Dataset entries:
↓↓↓

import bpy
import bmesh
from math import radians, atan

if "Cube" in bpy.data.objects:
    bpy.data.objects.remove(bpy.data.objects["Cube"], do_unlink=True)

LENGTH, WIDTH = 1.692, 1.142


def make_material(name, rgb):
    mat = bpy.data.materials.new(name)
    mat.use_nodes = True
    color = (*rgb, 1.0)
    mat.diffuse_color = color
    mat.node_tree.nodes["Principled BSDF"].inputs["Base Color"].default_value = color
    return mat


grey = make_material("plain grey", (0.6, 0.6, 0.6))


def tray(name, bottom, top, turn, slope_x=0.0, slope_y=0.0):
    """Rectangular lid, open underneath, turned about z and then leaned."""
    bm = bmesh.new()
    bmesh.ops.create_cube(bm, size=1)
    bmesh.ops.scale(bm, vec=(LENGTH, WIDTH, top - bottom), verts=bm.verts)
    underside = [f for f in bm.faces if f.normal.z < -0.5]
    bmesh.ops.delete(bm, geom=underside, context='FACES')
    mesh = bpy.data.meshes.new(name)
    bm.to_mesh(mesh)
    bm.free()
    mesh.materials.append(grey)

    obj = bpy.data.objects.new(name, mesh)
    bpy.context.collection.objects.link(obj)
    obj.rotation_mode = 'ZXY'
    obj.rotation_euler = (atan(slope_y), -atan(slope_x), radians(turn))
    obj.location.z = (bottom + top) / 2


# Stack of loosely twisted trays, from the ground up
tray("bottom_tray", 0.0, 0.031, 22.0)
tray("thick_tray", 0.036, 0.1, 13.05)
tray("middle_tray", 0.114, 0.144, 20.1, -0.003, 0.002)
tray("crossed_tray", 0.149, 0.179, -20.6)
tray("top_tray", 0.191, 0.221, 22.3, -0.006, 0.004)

↑↑↑

AIM OF THE TASK:
A single number is required: the count of lines in the records that include the string "name".

PROBLEM SOLUTION:
5